# Work required
Return all of the entries, keeping every word and mark as it is.

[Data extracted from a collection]
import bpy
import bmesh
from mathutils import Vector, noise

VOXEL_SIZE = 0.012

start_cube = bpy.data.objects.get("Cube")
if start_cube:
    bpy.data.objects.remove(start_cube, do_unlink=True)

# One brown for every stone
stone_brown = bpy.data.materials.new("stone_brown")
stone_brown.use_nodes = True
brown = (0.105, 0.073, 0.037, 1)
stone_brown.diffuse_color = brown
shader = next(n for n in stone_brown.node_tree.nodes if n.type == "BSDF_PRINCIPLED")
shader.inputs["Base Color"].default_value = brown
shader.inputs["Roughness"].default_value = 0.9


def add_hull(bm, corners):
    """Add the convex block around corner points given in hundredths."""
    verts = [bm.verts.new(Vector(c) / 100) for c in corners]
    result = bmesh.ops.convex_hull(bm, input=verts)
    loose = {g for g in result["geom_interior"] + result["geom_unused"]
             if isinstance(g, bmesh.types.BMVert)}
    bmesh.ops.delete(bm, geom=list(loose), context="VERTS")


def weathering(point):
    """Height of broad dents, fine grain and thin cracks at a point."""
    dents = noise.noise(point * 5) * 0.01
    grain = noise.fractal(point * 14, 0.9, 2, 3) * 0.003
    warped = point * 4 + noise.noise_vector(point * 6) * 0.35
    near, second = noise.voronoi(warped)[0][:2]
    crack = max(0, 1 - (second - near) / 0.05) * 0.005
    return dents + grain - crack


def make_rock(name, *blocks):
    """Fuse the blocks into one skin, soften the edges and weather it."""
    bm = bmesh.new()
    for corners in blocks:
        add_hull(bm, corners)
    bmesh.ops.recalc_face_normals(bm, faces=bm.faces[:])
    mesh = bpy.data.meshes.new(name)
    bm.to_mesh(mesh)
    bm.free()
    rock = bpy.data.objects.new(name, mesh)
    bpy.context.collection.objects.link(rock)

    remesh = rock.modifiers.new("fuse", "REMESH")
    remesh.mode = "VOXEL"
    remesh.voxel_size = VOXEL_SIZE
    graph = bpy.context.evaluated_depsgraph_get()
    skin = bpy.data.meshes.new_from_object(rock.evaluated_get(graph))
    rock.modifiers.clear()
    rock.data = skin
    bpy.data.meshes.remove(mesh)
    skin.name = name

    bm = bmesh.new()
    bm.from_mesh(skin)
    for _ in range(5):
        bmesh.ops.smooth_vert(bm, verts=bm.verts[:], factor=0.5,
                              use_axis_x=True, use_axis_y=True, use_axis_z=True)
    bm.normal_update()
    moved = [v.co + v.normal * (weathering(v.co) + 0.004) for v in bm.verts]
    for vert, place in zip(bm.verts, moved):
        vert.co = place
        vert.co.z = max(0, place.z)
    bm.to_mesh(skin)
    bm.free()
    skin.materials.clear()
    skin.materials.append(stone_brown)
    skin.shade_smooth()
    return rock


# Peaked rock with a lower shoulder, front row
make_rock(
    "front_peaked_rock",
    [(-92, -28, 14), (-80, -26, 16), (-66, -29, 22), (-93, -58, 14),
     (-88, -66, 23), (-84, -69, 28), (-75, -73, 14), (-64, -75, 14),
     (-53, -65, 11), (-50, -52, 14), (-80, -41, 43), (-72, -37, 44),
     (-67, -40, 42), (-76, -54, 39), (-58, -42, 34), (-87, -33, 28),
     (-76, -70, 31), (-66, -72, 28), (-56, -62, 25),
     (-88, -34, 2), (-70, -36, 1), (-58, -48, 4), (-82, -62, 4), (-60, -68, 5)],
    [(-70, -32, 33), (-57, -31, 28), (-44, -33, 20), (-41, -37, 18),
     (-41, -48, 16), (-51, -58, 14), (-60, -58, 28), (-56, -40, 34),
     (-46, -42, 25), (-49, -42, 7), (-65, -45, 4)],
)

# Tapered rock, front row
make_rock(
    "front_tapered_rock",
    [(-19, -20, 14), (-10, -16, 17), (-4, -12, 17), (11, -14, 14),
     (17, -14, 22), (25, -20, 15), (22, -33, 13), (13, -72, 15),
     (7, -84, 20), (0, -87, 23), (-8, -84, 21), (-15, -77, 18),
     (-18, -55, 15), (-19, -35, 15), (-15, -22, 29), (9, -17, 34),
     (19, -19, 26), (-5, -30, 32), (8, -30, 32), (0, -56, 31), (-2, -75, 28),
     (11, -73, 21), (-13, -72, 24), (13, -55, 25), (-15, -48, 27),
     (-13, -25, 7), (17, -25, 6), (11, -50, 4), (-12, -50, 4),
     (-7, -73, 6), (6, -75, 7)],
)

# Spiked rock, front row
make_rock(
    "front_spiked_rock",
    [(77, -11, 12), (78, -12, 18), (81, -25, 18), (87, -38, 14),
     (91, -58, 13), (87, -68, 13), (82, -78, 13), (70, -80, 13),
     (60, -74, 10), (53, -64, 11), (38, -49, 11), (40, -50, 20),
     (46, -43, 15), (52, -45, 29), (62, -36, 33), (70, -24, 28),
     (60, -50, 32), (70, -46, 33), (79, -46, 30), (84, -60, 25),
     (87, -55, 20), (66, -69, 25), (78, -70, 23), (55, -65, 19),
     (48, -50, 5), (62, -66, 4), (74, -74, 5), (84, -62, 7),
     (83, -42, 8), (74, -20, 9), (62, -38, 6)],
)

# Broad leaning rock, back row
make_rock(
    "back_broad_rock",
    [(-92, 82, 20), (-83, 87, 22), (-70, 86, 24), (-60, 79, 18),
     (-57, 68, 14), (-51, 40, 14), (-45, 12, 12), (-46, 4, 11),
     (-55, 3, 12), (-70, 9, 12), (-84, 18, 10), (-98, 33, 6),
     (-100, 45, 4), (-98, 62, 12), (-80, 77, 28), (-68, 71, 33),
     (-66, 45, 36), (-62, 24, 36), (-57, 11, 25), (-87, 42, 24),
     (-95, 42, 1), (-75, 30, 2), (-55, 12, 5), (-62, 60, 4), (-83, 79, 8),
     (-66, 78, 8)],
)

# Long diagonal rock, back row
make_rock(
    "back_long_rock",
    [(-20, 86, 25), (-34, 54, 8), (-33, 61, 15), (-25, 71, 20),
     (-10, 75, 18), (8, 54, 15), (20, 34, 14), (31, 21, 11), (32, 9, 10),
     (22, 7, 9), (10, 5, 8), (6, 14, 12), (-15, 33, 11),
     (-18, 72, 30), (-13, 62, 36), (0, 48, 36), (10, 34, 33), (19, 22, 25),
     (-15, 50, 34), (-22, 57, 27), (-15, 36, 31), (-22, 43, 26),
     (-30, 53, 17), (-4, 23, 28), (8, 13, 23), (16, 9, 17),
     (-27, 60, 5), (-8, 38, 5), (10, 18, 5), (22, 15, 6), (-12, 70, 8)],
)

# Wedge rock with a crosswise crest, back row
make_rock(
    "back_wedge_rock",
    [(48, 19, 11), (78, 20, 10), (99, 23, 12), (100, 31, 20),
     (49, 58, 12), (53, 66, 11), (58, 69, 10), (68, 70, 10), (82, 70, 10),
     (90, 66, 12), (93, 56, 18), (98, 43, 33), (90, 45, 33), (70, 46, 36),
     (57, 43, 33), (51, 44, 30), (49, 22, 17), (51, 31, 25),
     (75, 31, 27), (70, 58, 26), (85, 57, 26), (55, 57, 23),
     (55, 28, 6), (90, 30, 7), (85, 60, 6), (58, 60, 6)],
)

# Task output
import bpy
import bmesh
from mathutils import Vector, noise

VOXEL_SIZE = 0.012

start_cube = bpy.data.objects.get("Cube")
if start_cube:
    bpy.data.objects.remove(start_cube, do_unlink=True)

# One brown for every stone
stone_brown = bpy.data.materials.new("stone_brown")
stone_brown.use_nodes = True
brown = (0.105, 0.073, 0.037, 1)
stone_brown.diffuse_color = brown
shader = next(n for n in stone_brown.node_tree.nodes if n.type == "BSDF_PRINCIPLED")
shader.inputs["Base Color"].default_value = brown
shader.inputs["Roughness"].default_value = 0.9


def add_hull(bm, corners):
    """Add the convex block around corner points given in hundredths."""
    verts = [bm.verts.new(Vector(c) / 100) for c in corners]
    result = bmesh.ops.convex_hull(bm, input=verts)
    loose = {g for g in result["geom_interior"] + result["geom_unused"]
             if isinstance(g, bmesh.types.BMVert)}
    bmesh.ops.delete(bm, geom=list(loose), context="VERTS")


def weathering(point):
    """Height of broad dents, fine grain and thin cracks at a point."""
    dents = noise.noise(point * 5) * 0.01
    grain = noise.fractal(point * 14, 0.9, 2, 3) * 0.003
    warped = point * 4 + noise.noise_vector(point * 6) * 0.35
    near, second = noise.voronoi(warped)[0][:2]
    crack = max(0, 1 - (second - near) / 0.05) * 0.005
    return dents + grain - crack


def make_rock(name, *blocks):
    """Fuse the blocks into one skin, soften the edges and weather it."""
    bm = bmesh.new()
    for corners in blocks:
        add_hull(bm, corners)
    bmesh.ops.recalc_face_normals(bm, faces=bm.faces[:])
    mesh = bpy.data.meshes.new(name)
    bm.to_mesh(mesh)
    bm.free()
    rock = bpy.data.objects.new(name, mesh)
    bpy.context.collection.objects.link(rock)

    remesh = rock.modifiers.new("fuse", "REMESH")
    remesh.mode = "VOXEL"
    remesh.voxel_size = VOXEL_SIZE
    graph = bpy.context.evaluated_depsgraph_get()
    skin = bpy.data.meshes.new_from_object(rock.evaluated_get(graph))
    rock.modifiers.clear()
    rock.data = skin
    bpy.data.meshes.remove(mesh)
    skin.name = name

    bm = bmesh.new()
    bm.from_mesh(skin)
    for _ in range(5):
        bmesh.ops.smooth_vert(bm, verts=bm.verts[:], factor=0.5,
                              use_axis_x=True, use_axis_y=True, use_axis_z=True)
    bm.normal_update()
    moved = [v.co + v.normal * (weathering(v.co) + 0.004) for v in bm.verts]
    for vert, place in zip(bm.verts, moved):
        vert.co = place
        vert.co.z = max(0, place.z)
    bm.to_mesh(skin)
    bm.free()
    skin.materials.clear()
    skin.materials.append(stone_brown)
    skin.shade_smooth()
    return rock


# Peaked rock with a lower shoulder, front row
make_rock(
    "front_peaked_rock",
    [(-92, -28, 14), (-80, -26, 16), (-66, -29, 22), (-93, -58, 14),
     (-88, -66, 23), (-84, -69, 28), (-75, -73, 14), (-64, -75, 14),
     (-53, -65, 11), (-50, -52, 14), (-80, -41, 43), (-72, -37, 44),
     (-67, -40, 42), (-76, -54, 39), (-58, -42, 34), (-87, -33, 28),
     (-76, -70, 31), (-66, -72, 28), (-56, -62, 25),
     (-88, -34, 2), (-70, -36, 1), (-58, -48, 4), (-82, -62, 4), (-60, -68, 5)],
    [(-70, -32, 33), (-57, -31, 28), (-44, -33, 20), (-41, -37, 18),
     (-41, -48, 16), (-51, -58, 14), (-60, -58, 28), (-56, -40, 34),
     (-46, -42, 25), (-49, -42, 7), (-65, -45, 4)],
)

# Tapered rock, front row
make_rock(
    "front_tapered_rock",
    [(-19, -20, 14), (-10, -16, 17), (-4, -12, 17), (11, -14, 14),
     (17, -14, 22), (25, -20, 15), (22, -33, 13), (13, -72, 15),
     (7, -84, 20), (0, -87, 23), (-8, -84, 21), (-15, -77, 18),
     (-18, -55, 15), (-19, -35, 15), (-15, -22, 29), (9, -17, 34),
     (19, -19, 26), (-5, -30, 32), (8, -30, 32), (0, -56, 31), (-2, -75, 28),
     (11, -73, 21), (-13, -72, 24), (13, -55, 25), (-15, -48, 27),
     (-13, -25, 7), (17, -25, 6), (11, -50, 4), (-12, -50, 4),
     (-7, -73, 6), (6, -75, 7)],
)

# Spiked rock, front row
make_rock(
    "front_spiked_rock",
    [(77, -11, 12), (78, -12, 18), (81, -25, 18), (87, -38, 14),
     (91, -58, 13), (87, -68, 13), (82, -78, 13), (70, -80, 13),
     (60, -74, 10), (53, -64, 11), (38, -49, 11), (40, -50, 20),
     (46, -43, 15), (52, -45, 29), (62, -36, 33), (70, -24, 28),
     (60, -50, 32), (70, -46, 33), (79, -46, 30), (84, -60, 25),
     (87, -55, 20), (66, -69, 25), (78, -70, 23), (55, -65, 19),
     (48, -50, 5), (62, -66, 4), (74, -74, 5), (84, -62, 7),
     (83, -42, 8), (74, -20, 9), (62, -38, 6)],
)

# Broad leaning rock, back row
make_rock(
    "back_broad_rock",
    [(-92, 82, 20), (-83, 87, 22), (-70, 86, 24), (-60, 79, 18),
     (-57, 68, 14), (-51, 40, 14), (-45, 12, 12), (-46, 4, 11),
     (-55, 3, 12), (-70, 9, 12), (-84, 18, 10), (-98, 33, 6),
     (-100, 45, 4), (-98, 62, 12), (-80, 77, 28), (-68, 71, 33),
     (-66, 45, 36), (-62, 24, 36), (-57, 11, 25), (-87, 42, 24),
     (-95, 42, 1), (-75, 30, 2), (-55, 12, 5), (-62, 60, 4), (-83, 79, 8),
     (-66, 78, 8)],
)

# Long diagonal rock, back row
make_rock(
    "back_long_rock",
    [(-20, 86, 25), (-34, 54, 8), (-33, 61, 15), (-25, 71, 20),
     (-10, 75, 18), (8, 54, 15), (20, 34, 14), (31, 21, 11), (32, 9, 10),
     (22, 7, 9), (10, 5, 8), (6, 14, 12), (-15, 33, 11),
     (-18, 72, 30), (-13, 62, 36), (0, 48, 36), (10, 34, 33), (19, 22, 25),
     (-15, 50, 34), (-22, 57, 27), (-15, 36, 31), (-22, 43, 26),
     (-30, 53, 17), (-4, 23, 28), (8, 13, 23), (16, 9, 17),
     (-27, 60, 5), (-8, 38, 5), (10, 18, 5), (22, 15, 6), (-12, 70, 8)],
)

# Wedge rock with a crosswise crest, back row
make_rock(
    "back_wedge_rock",
    [(48, 19, 11), (78, 20, 10), (99, 23, 12), (100, 31, 20),
     (49, 58, 12), (53, 66, 11), (58, 69, 10), (68, 70, 10), (82, 70, 10),
     (90, 66, 12), (93, 56, 18), (98, 43, 33), (90, 45, 33), (70, 46, 36),
     (57, 43, 33), (51, 44, 30), (49, 22, 17), (51, 31, 25),
     (75, 31, 27), (70, 58, 26), (85, 57, 26), (55, 57, 23),
     (55, 28, 6), (90, 30, 7), (85, 60, 6), (58, 60, 6)],
)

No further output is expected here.